  17. No. Bit depth and dynamic range are two completely independent properties (as the contrast "discrepancy" readily proves). Merely mapping two different bit depths to the same contrast range should not change the contrast. Something else is causing the contrast difference in contrast. Note that there is no difference in contrast between the 8-bit and 10-bit images from the recorder, but the internal 8-bit differs. So, the camera is affecting the contrast. In regards to generally seeing a difference between 8-bit and 10-bit, you would likely see a difference if you compared the 8-bit and 10-bit images on a 10-bit monitor/projector.
  18. If no frames were discarded in any of the frame rate changes, the end result is identical to slowing down 119.88 fps footage to 23.976 fps. However, it sounds like your NLE may have converted 59.97 fps to 23.976 fps without changing the speed of the content. In that case, your apparent slowing would be just 1/2 of normal speed -- equivalent to running 119.88 fps footage at 59.97 fps.
  19. Ha! Try a Technovision Mk III on your monopod!
  20. tupp

    Slowing down 24p

    Yes. That is why I said this:
  21. Yes. A monopod is better than my suggestion of a tripod center column and head. A monopod can telescope to different heights and a full tripod head isn't needed for this rig. By the way, I think that such a rig was called a "belt pod."
  22. tupp
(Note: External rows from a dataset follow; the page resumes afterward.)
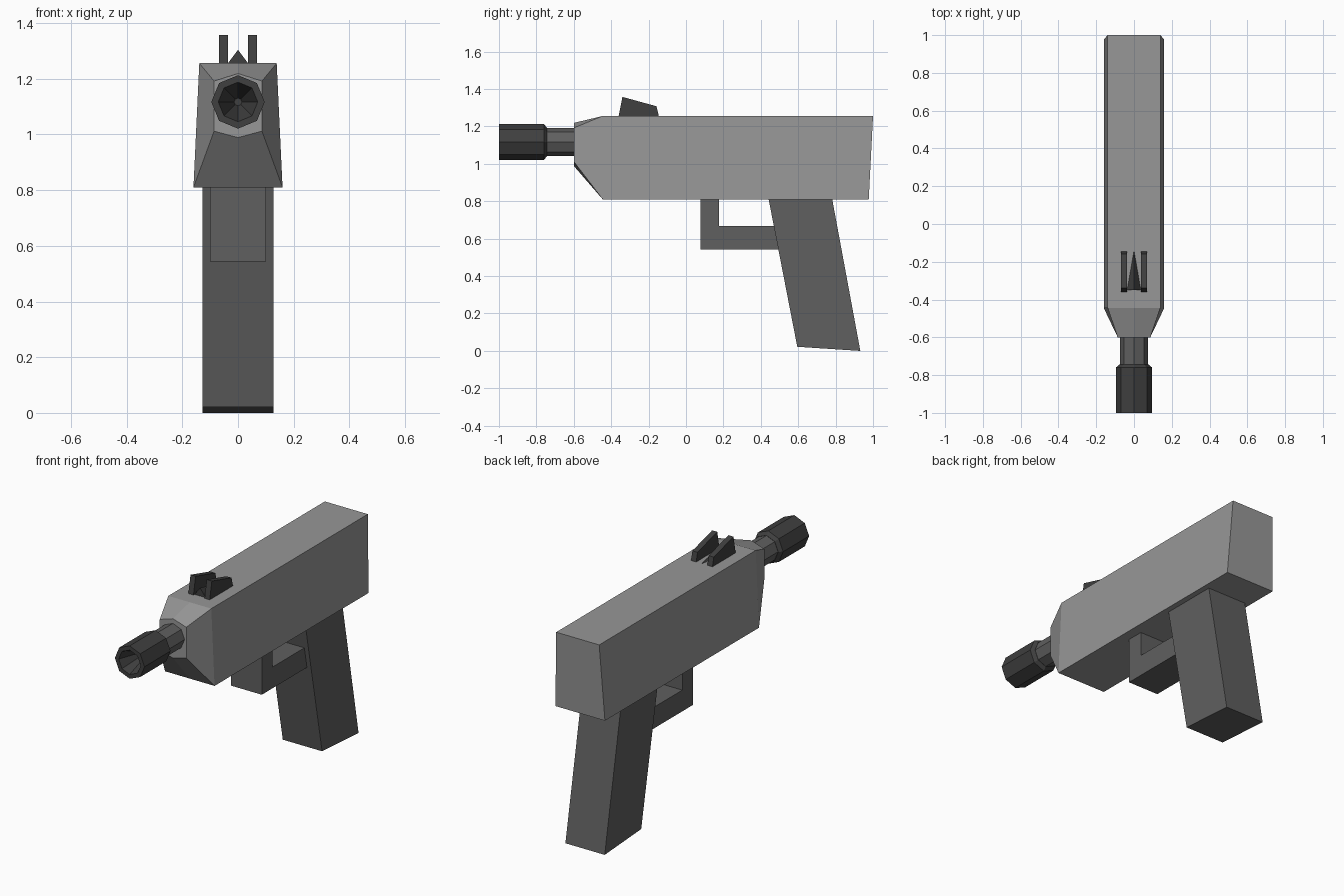
import bpy, bmesh, math

if "Cube" in bpy.data.objects:
    bpy.data.objects.remove(bpy.data.objects["Cube"])

def material(name, v):
    m = bpy.data.materials.new(name)
    m.diffuse_color = (v, v, v, 1)
    m.use_nodes = True
    m.node_tree.nodes["Principled BSDF"].inputs["Base Color"].default_value = m.diffuse_color
    return m

LIGHT = material("light grey", 0.31)
MID = material("mid grey", 0.115)
DARK = material("dark grey", 0.05)

def loft(name, sections, mat):
    """Skin a list of equal-length point rings and cap both ends."""
    bm = bmesh.new()
    rings = [[bm.verts.new(p) for p in s] for s in sections]
    n = len(rings[0])
    for a, b in zip(rings, rings[1:]):
        for i in range(n):
            j = (i + 1) % n
            bm.faces.new((a[i], a[j], b[j], b[i]))
    bm.faces.new(rings[0][::-1])
    bm.faces.new(rings[-1])
    bmesh.ops.recalc_face_normals(bm, faces=bm.faces)
    me = bpy.data.meshes.new(name)
    bm.to_mesh(me)
    bm.free()
    me.materials.append(mat)
    ob = bpy.data.objects.new(name, me)
    bpy.context.collection.objects.link(ob)
    return ob

def plate(name, profile, x0, x1, mat):
    """Extrude a (y, z) side profile across x."""
    return loft(name, [[(x, y, z) for y, z in profile] for x in (x0, x1)], mat)

def tube(name, profile, mat, cz=1.117, sides=8):
    """Octagonal turned part along y from (y, radius) pairs."""
    angles = [2 * math.pi * i / sides for i in range(sides)]
    return loft(name, [[(r * math.cos(a), y, cz + r * math.sin(a)) for a in angles]
                       for y, r in profile], mat)

def body_ring(y_top, y_bot, w_top, w_bot, z_top, z_bot, peak_top=0, peak_bot=0):
    return [(-w_top, y_top, z_top), (0, y_top, z_top + peak_top), (w_top, y_top, z_top),
            (w_bot, y_bot, z_bot), (0, y_bot, z_bot - peak_bot), (-w_bot, y_bot, z_bot)]

# Body with tapered nose and slanted back
loft("body", [body_ring(-0.6, -0.6, 0.086, 0.086, 1.192, 1.012, 0.027, 0.023),
              body_ring(-0.445, -0.445, 0.139, 0.16, 1.256, 0.81),
              body_ring(1.0, 0.977, 0.139, 0.16, 1.256, 0.81)], LIGHT)

# Grip and trigger guard
plate("grip", [(0.44, 0.82), (0.595, 0.022), (0.932, 0.0), (0.78, 0.82)], -0.127, 0.127, MID)
plate("trigger_guard", [(0.077, 0.82), (0.077, 0.543), (0.52, 0.543), (0.52, 0.667),
                        (0.177, 0.667), (0.177, 0.82)], -0.1, 0.1, MID)

# Barrel and hollow muzzle
tube("barrel", [(-0.75, 0.075), (-0.59, 0.075)], MID)
tube("muzzle", [(-0.84, 0.014), (-1.0, 0.071), (-1.0, 0.096),
                (-0.76, 0.096), (-0.743, 0.076)], DARK)

# Paired sight plates
for side, s in (("left", -1), ("right", 1)):
    plate("sight_" + side, [(-0.361, 1.25), (-0.34, 1.358), (-0.158, 1.308), (-0.144, 1.25)],
          s * 0.036, s * 0.069, DARK)

# Wedge between the sights, narrowing to the rear
loft("sight_wedge", [[(-0.037, -0.35, 1.255), (0, -0.35, 1.304), (0.037, -0.35, 1.255)],
                     [(-0.002, -0.148, 1.255), (0, -0.148, 1.258), (0.002, -0.148, 1.255)]], DARK)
    Slowing down 24p

    In the film days, I under-cranked the camera on a couple projects. It's a dramatic effect that sort of "feels" slow motion, but it is not the same as slowing the frame rate in post.
  23. Try a "belt pole" rig: If you have a lightweight tripod with a center column, you can try using the center column with the head and make a belt with a pouch. It won't have an adjustable height, but it might put the camera close to where you need it, and you will get a rough idea of how stable such a rig can be. A shoulder bracket is not necessary, but it allows one to let go of the camera.
  24. I catch glimpses of some fairly deep colors in this recent video shot on an EOSM. No details are given in the description, but it could have been captured at 14 bits raw. I think it would look fine without the fake grain, film gate and sprocket hole.
×
×
  • Create New...